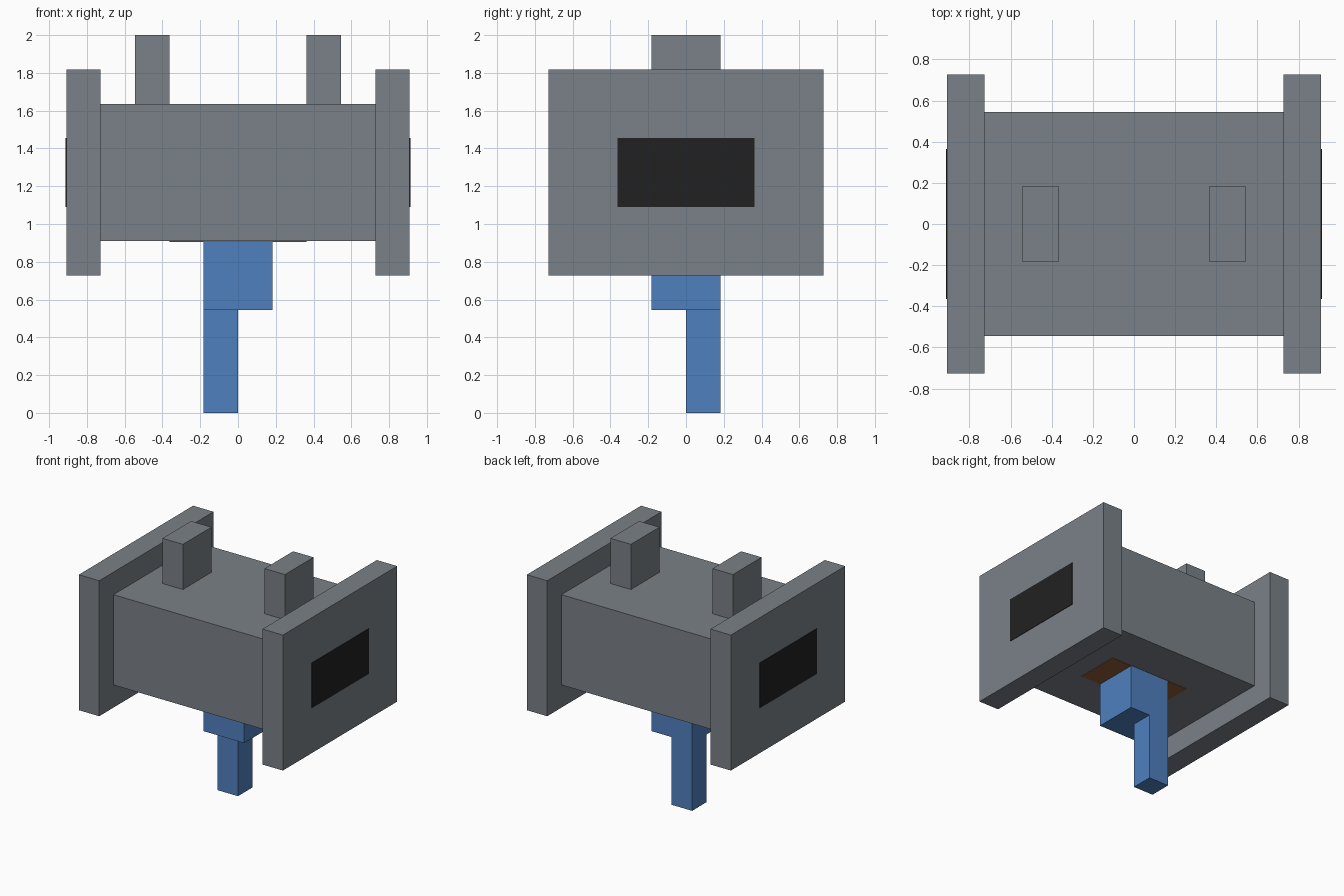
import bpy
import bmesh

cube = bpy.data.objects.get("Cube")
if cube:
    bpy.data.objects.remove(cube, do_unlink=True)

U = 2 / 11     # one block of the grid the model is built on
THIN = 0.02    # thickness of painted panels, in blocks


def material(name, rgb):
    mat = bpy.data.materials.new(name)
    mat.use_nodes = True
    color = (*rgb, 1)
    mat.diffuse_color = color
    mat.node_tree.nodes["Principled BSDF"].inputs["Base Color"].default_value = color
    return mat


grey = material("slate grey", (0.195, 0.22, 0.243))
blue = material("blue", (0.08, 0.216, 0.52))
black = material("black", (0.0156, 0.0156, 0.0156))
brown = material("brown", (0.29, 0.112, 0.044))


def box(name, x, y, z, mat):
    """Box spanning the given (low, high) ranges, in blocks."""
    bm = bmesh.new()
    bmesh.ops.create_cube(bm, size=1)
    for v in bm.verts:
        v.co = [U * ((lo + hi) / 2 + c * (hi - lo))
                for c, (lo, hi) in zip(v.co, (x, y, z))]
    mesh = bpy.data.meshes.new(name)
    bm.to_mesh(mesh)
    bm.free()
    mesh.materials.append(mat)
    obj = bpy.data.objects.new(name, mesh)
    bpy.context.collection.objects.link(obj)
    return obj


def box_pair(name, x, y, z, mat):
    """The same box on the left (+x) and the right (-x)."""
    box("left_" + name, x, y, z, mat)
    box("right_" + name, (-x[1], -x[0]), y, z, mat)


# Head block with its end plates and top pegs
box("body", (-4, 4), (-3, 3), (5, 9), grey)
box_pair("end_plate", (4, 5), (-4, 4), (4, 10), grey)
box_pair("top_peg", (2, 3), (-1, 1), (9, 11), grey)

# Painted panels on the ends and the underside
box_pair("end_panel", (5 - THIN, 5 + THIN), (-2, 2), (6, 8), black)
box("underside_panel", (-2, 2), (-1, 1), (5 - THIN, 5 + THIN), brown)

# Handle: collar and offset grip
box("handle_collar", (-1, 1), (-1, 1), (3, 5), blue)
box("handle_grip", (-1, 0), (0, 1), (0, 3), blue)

---------------

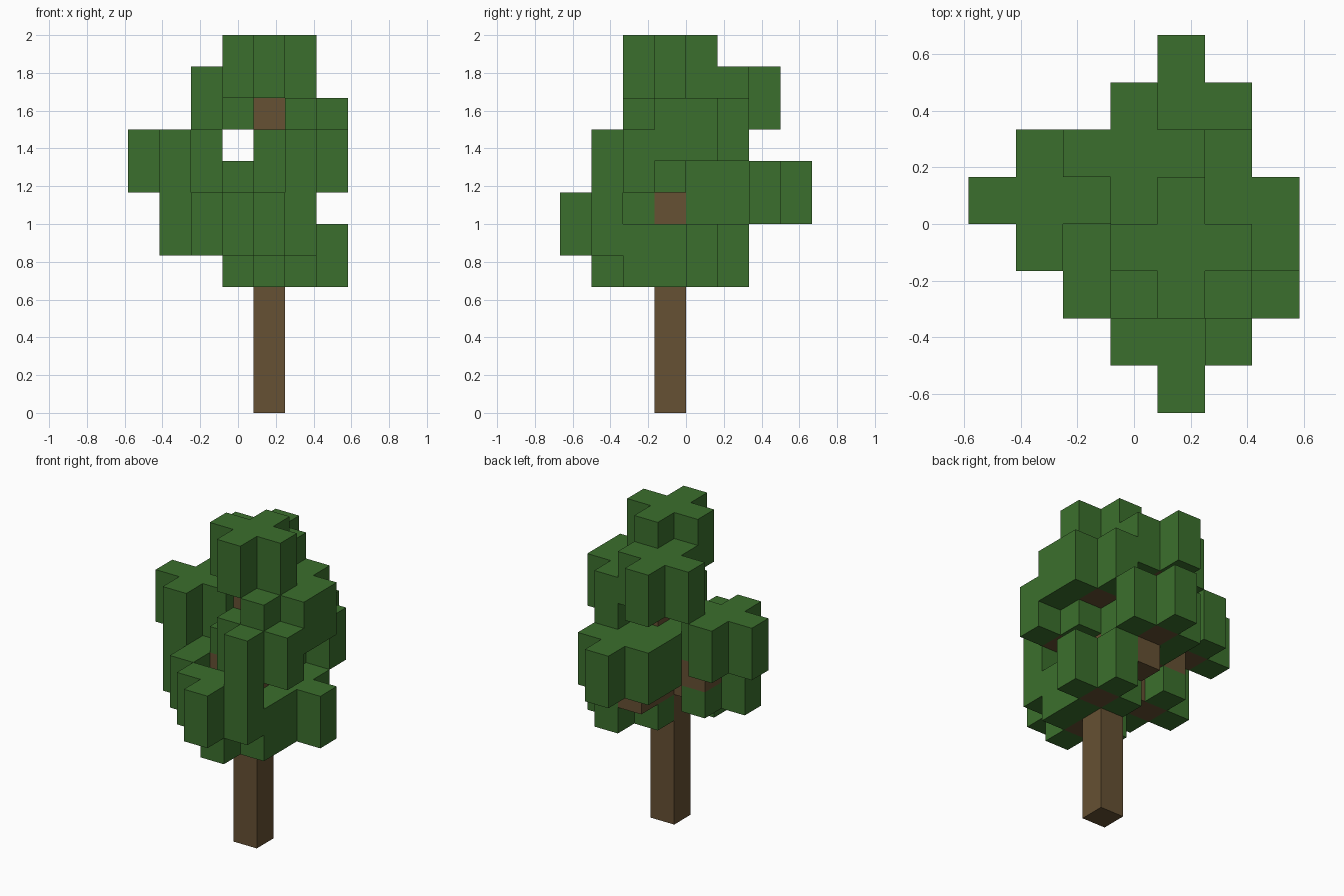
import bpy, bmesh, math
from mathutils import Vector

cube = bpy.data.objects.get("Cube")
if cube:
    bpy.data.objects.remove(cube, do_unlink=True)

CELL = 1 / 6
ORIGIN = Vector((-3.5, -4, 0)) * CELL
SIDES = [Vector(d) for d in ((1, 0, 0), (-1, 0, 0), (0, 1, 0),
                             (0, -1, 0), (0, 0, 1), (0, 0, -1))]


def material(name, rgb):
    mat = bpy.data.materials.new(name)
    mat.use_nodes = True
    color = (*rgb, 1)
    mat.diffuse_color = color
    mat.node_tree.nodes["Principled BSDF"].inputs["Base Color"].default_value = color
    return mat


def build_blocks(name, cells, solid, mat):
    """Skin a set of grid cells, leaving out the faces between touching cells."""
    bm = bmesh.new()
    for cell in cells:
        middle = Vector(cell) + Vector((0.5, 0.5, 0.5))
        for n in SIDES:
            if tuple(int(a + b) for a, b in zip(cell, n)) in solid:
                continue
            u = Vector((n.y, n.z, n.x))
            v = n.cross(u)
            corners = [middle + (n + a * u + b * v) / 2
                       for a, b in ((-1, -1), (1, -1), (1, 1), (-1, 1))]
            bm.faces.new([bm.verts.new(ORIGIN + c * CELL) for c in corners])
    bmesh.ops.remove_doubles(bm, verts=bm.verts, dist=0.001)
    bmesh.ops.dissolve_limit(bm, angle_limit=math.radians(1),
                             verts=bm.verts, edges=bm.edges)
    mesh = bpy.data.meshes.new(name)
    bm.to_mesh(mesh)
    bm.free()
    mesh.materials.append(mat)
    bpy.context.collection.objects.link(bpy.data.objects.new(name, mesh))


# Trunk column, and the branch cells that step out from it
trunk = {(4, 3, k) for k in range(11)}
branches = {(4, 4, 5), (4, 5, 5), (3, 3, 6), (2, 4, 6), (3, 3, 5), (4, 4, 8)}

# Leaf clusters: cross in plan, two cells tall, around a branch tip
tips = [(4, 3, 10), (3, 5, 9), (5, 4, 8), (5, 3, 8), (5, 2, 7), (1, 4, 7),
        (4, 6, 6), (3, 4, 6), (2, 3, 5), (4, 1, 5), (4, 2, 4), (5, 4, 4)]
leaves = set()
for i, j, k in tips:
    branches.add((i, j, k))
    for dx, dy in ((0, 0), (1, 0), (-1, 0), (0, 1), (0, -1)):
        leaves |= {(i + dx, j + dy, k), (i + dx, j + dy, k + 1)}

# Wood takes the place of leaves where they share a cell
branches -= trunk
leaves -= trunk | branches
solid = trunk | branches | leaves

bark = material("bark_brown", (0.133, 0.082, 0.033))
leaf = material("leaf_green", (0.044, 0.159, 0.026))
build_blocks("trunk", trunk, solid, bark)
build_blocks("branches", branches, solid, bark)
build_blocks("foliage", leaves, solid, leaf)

---------------

[Goal of the exercise] Across the records above, count the lines holding "import" and write down only that count.

[Final answer] 4